Data records:
------

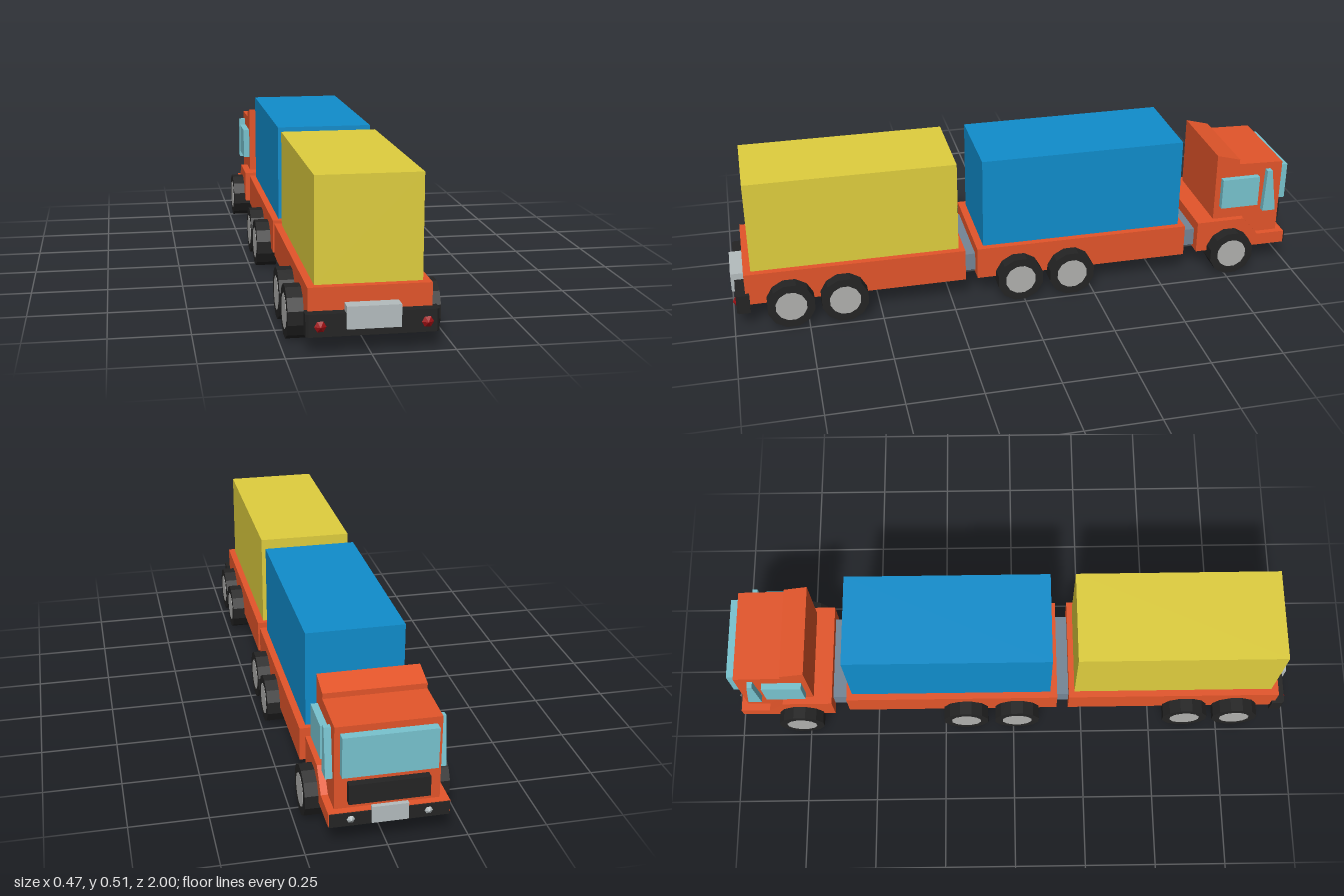
import * as THREE from 'three';

const material = (color) => new THREE.MeshStandardMaterial({ color, flatShading: true });

export function createModel() {
  const truck = new THREE.Group();
  truck.name = 'containerTruck';
  const orange = material(0xe3552a), yellow = material(0xdfce3e), blue = material(0x108dcc);
  const glass = material(0x78c3cf), black = material(0x242424), steel = material(0x748596);
  const silver = material(0xb4bcbe), red = material(0xa01014), hubGrey = material(0xb0b0ae);

  const add = (name, geometry, mat, parent = truck) => {
    const mesh = new THREE.Mesh(geometry, mat);
    mesh.name = name;
    parent.add(mesh);
    return mesh;
  };
  // Box given by its limits on each axis
  const box = (name, [x0, x1], [y0, y1], [z0, z1], mat) =>
    add(name, new THREE.BoxGeometry(x1 - x0, y1 - y0, z1 - z0)
      .translate((x0 + x1) / 2, (y0 + y1) / 2, (z0 + z1) / 2), mat);
  // Side profile of (z, y) points extruded across x
  const profile = (name, points, [x0, x1], mat) => {
    const shape = new THREE.Shape(points.map(([z, y]) => new THREE.Vector2(z, y)));
    const geometry = new THREE.ExtrudeGeometry(shape, { depth: x1 - x0, bevelEnabled: false });
    return add(name, geometry.rotateY(-Math.PI / 2).translate(x1, 0, 0), mat);
  };
  // Six-sided lamp, domed to a low point, facing along z
  const lamp = (name, x, y, z, radius, dir, mat) =>
    add(name, new THREE.ConeGeometry(radius, 0.014, 6).rotateX(dir * Math.PI / 2)
      .rotateZ(Math.PI / 6).translate(x, y, z + dir * 0.007), mat);

  // Load beds with their containers
  const beds = [
    { name: 'rear', bed: [0.2, 0.955], load: [0.22, 0.93], mat: yellow },
    { name: 'middle', bed: [-0.6, 0.158], load: [-0.58, 0.133], mat: blue },
  ];
  for (const { name, bed, load, mat } of beds) {
    box(name + 'Bed', [-0.18, 0.187], [0.08, 0.194], bed, orange);
    box(name + 'Container', [-0.157, 0.164], [0.192, 0.516], load, mat);
  }

  // Couplings between the sections
  box('rearCoupling', [-0.155, 0.146], [0.092, 0.156], [0.14, 0.22], steel);
  box('cabCoupling', [-0.155, 0.146], [0.092, 0.156], [-0.67, -0.58], steel);

  // Cab base with sloping wheel guards
  profile('cabBase', [
    [-0.652, 0.08], [-0.652, 0.195], [-0.827, 0.195], [-0.885, 0.125], [-0.988, 0.125], [-0.988, 0.08],
  ], [-0.192, 0.179], orange);

  // Cab body with raised rear roof
  profile('cabBody', [
    [-0.717, 0.12], [-0.717, 0.446], [-0.802, 0.423], [-0.802, 0.405], [-0.965, 0.4], [-0.965, 0.12],
  ], [-0.166, 0.157], orange);

  // Windows
  box('windscreen', [-0.15, 0.14], [0.245, 0.378], [-0.994, -0.955], glass);
  for (const [side, span] of [['right', [-0.189, -0.155]], ['left', [0.145, 0.179]]]) {
    profile(side + 'DoorWindow', [[-0.737, 0.245], [-0.737, 0.357], [-0.875, 0.357], [-0.875, 0.245]], span, glass);
    profile(side + 'QuarterWindow', [[-0.897, 0.218], [-0.903, 0.377], [-0.921, 0.377], [-0.945, 0.218]], span, glass);
  }

  // Cab grille, bumper strip, plate and headlights
  box('grille', [-0.13, 0.118], [0.15, 0.216], [-0.99, -0.955], black);
  box('cabBumperStrip', [-0.19, 0.177], [0.08, 0.123], [-0.993, -0.98], black);
  box('cabPlate', [-0.062, 0.05], [0.085, 0.14], [-1, -0.985], silver);
  for (const x of [-0.125, 0.112]) lamp('headlight', x, 0.102, -0.988, 0.02, -1, silver);

  // Rear bumper with chamfered corners, drawn from above
  const bumperPlan = new THREE.Shape([
    [-0.19, -0.942], [-0.19, -0.98], [-0.182, -0.988], [0.194, -0.988], [0.202, -0.98], [0.202, -0.942],
  ].map(([x, z]) => new THREE.Vector2(x, z)));
  add('rearBumper', new THREE.ExtrudeGeometry(bumperPlan, { depth: 0.068, bevelEnabled: false })
    .rotateX(-Math.PI / 2).translate(0, 0.056, 0), black);
  box('rearPlate', [-0.073, 0.087], [0.079, 0.147], [0.948, 1], silver);
  for (const x of [-0.148, 0.166]) lamp('tailLight', x, 0.087, 0.985, 0.023, 1, red);

  // Wheels: twelve-sided tyres with a pale hub on the outer face
  const wheel = (name, outer, side, z) => {
    const group = new THREE.Group();
    group.name = name;
    const part = (partName, radius, width, offset, mat) =>
      add(partName, new THREE.CylinderGeometry(radius, radius, width, 12)
        .rotateZ(Math.PI / 2).rotateX(Math.PI / 12).translate(side * offset, 0, 0), mat, group);
    part('tyre', 0.082, 0.072, -0.036, black);
    part('hub', 0.054, 0.02, -0.009, hubGrey);
    group.position.set(outer, 0.0805, z);
    truck.add(group);
  };
  for (const z of [0.807, 0.625, 0.013, -0.172]) {
    wheel('leftWheel', 0.231, 1, z);
    wheel('rightWheel', -0.228, -1, z);
  }
  wheel('leftCabWheel', 0.221, 1, -0.772);
  wheel('rightCabWheel', -0.235, -1, -0.772);

  return truck;
}
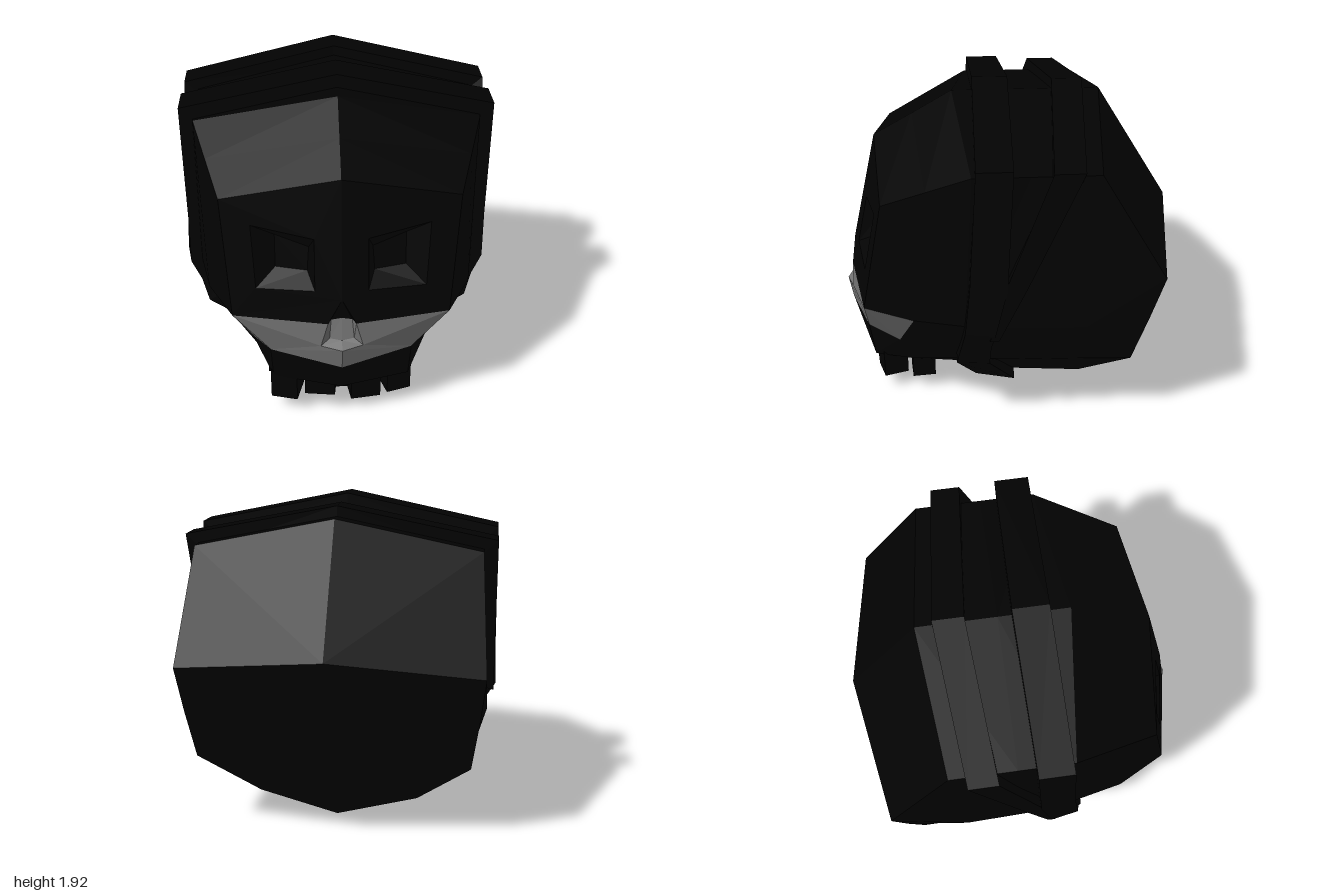
import * as THREE from 'three';

const dark = new THREE.MeshStandardMaterial({ color: 0x020202, flatShading: true });
const grey = new THREE.MeshStandardMaterial({ color: 0x727272, flatShading: true });

const flip = ([x, ...rest]) => [-x, ...rest];

// Geometry from a list of polygons (each fanned into triangles)
function panels(polys) {
  const pos = [];
  for (const p of polys)
    for (let k = 1; k < p.length - 1; k++) pos.push(...p[0], ...p[k], ...p[k + 1]);
  const geo = new THREE.BufferGeometry();
  geo.setAttribute('position', new THREE.Float32BufferAttribute(pos, 3));
  geo.computeVertexNormals();
  return geo;
}

// The same polygons on both sides of x = 0
const both = (polys) =>
  panels([...polys, ...polys.map(([p, ...rest]) => [p, ...rest.reverse()].map(flip))]);

// Quads between successive open sections
function loft(rings, skip = () => false) {
  const polys = [];
  for (let i = 0; i < rings.length - 1; i++) {
    const a = rings[i], b = rings[i + 1];
    for (let j = 0; j < a.length - 1; j++)
      if (!skip(i, j)) polys.push([a[j + 1], b[j + 1], b[j], a[j]]);
  }
  return polys;
}

const close = (ring) => [...ring, ring[0]];

export function createModel() {
  const group = new THREE.Group();
  const add = (name, geo, mat = dark) => {
    const mesh = new THREE.Mesh(geo, mat);
    mesh.name = name;
    group.add(mesh);
    return mesh;
  };

  // Depth of the face at any x, y
  const faceZ = (x, y) => .97 - .229 * (y - .74) - x * (.19 - .075 * (y - .74));
  const onFace = ([x, y]) => [x, y, faceZ(x, y)];
  const brow = [0, 1.57], temple = [.67, 1.43], cheekXY = [.62, .74];

  // Skull shell: half sections from the crown down to the underside, front to back
  const sections = [
    [onFace(brow), onFace(temple), onFace(cheekXY), [.41, .485, .85], [.40, .26, .82], [0, .26, .93]],
    [[0, 1.70, .55], [.75, 1.545, .47], [.77, .74, .56], [.52, .44, .66], [.45, .25, .60], [0, .25, .60]],
    [[0, 1.84, .31], [.83, 1.66, .22], [.83, .73, .27], [.76, .46, .28], [.43, .21, .35], [0, .21, .38]],
    [[0, 1.84, -.10], [.83, 1.66, -.10], [.87, .73, -.05], [.79, .46, -.05], [.43, .13, -.06], [0, .10, -.06]],
    [[0, 1.84, -.56], [.83, 1.66, -.48], [.88, .73, -.42], [.80, .46, -.42], [.48, .14, -.44], [0, .03, -.48]],
    [[0, 1.13, -1], [.87, 1.03, -.86], [.84, .75, -.785], [.80, .45, -.70], [.40, .40, -.737], [0, .36, -.77]],
  ];
  const back = sections[5], backCentre = [0, .745, -.885];
  add('skull', both([
    ...loft(sections, (i, j) => i === 0 && j === 2),
    ...back.slice(1).map((p, j) => [back[j], p, backCentre]),
  ]));

  // Face plate with eye openings
  const v2 = (list) => list.map(([x, y]) => new THREE.Vector2(x, y));
  const eyeRim = [[.5, 1.29], [.15, 1.23], [.15, .93], [.48, .92]];
  const eyeFloor = [[.37, 1.19], [.18, 1.13], [.19, .99], [.37, 1.0]];
  const shape = new THREE.Shape(v2([brow, [0, .89], [.08, .74], cheekXY, temple]));
  shape.holes.push(new THREE.Path(v2(eyeRim)));
  const flat = new THREE.ShapeGeometry(shape).toNonIndexed().attributes.position;
  const tris = [];
  for (let i = 0; i < flat.count; i += 3)
    tris.push([0, 1, 2].map((k) => onFace([flat.getX(i + k), flat.getY(i + k)])));
  add('facePlate', both(tris));

  // Sunken eye sockets
  const floor = eyeFloor.map(([x, y]) => [x, y, faceZ(x, y) - .1]);
  add('eyeSockets', both([...loft([close(eyeRim.map(onFace)), close(floor)]), floor]));

  // Muzzle band and nose hollow
  const top = onFace([.08, .74]), nostril = [.12, .59, .96], lip = [0, .58, 1];
  const base = [0, .44, .975], cheek = onFace(cheekXY), cheekLow = sections[0][3];
  const side = sections[1][2], sideLow = sections[1][3];
  const in1 = [.06, .73, .90], in2 = [.07, .62, .93], mid1 = [0, .74, .90], mid2 = [0, .61, .94];
  add('muzzleBand', both([
    [top, nostril, cheek], [nostril, cheekLow, cheek],
    [lip, base, cheekLow], [lip, cheekLow, nostril],
    [cheek, cheekLow, sideLow, side],
  ]), grey);
  add('noseHollow', both([
    [top, in1, in2, nostril], [nostril, in2, mid2, lip], [mid1, mid2, in2, in1],
  ]), grey);
  add('noseBridge', both([[onFace([0, .89]), mid1, in1, top]]));
  add('upperJaw', both([[base, sections[0][5], sections[0][4], cheekLow]]));

  // Straps: stations of x, y, front z, back z, then x and y shift of the front edge
  const station = ([x, y, zf, zb, dx = 0, dy = 0]) => {
    const xi = x * .88, yi = .9 + (y - .9) * .88;
    return close([[x, y, zb], [x + dx, y + dy, zf], [xi + dx, yi + dy, zf], [xi, yi, zb]]);
  };
  add('frontStrap', both(loft([
    [0, 1.92, .19, -.02], [.91, 1.73, .20, 0], [.92, 1.02, .24, .03, -.02], [.93, .72, .27, .10, -.03],
    [.86, .60, .29, .12, -.02], [.82, .46, .32, .13, -.02], [.43, .05, .20, -.04, 0, .05],
    [0, 0, .17, -.02, 0, .05],
  ].map(station))));
  add('rearStrap', both(loft([
    [0, 1.90, -.28, -.46], [.91, 1.71, -.21, -.38], [.915, 1.02, .04, -.08], [.92, .68, .13, .08],
  ].map(station))));

  // Teeth: x, bottom y, z, width, depth, turn
  const teeth = [
    [-.32, .10, .76, .16, .16, -.25], [-.12, .14, .80, .18, .12, -.12],
    [.14, .08, .76, .18, .14, .15], [.33, .10, .72, .15, .15, .3],
    [-.37, .10, .53, .12, .14, -.1], [.37, .10, .53, .12, .14, .1],
    [0, .09, .68, .14, .12, 0],
  ];
  for (const [x, y, z, w, d, turn] of teeth) {
    const h = .30 - y;
    const tooth = add('tooth', new THREE.BoxGeometry(w, h, d));
    tooth.position.set(x, y + h / 2, z);
    tooth.rotation.y = turn;
  }
  return group;
}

------

GOAL OF THE EXERCISE: Would you copy every line of the entries that includes the word "skip"?

TASK OUTPUT:
function loft(rings, skip = () => false) {
      if (!skip(i, j)) polys.push([a[j + 1], b[j + 1], b[j], a[j]]);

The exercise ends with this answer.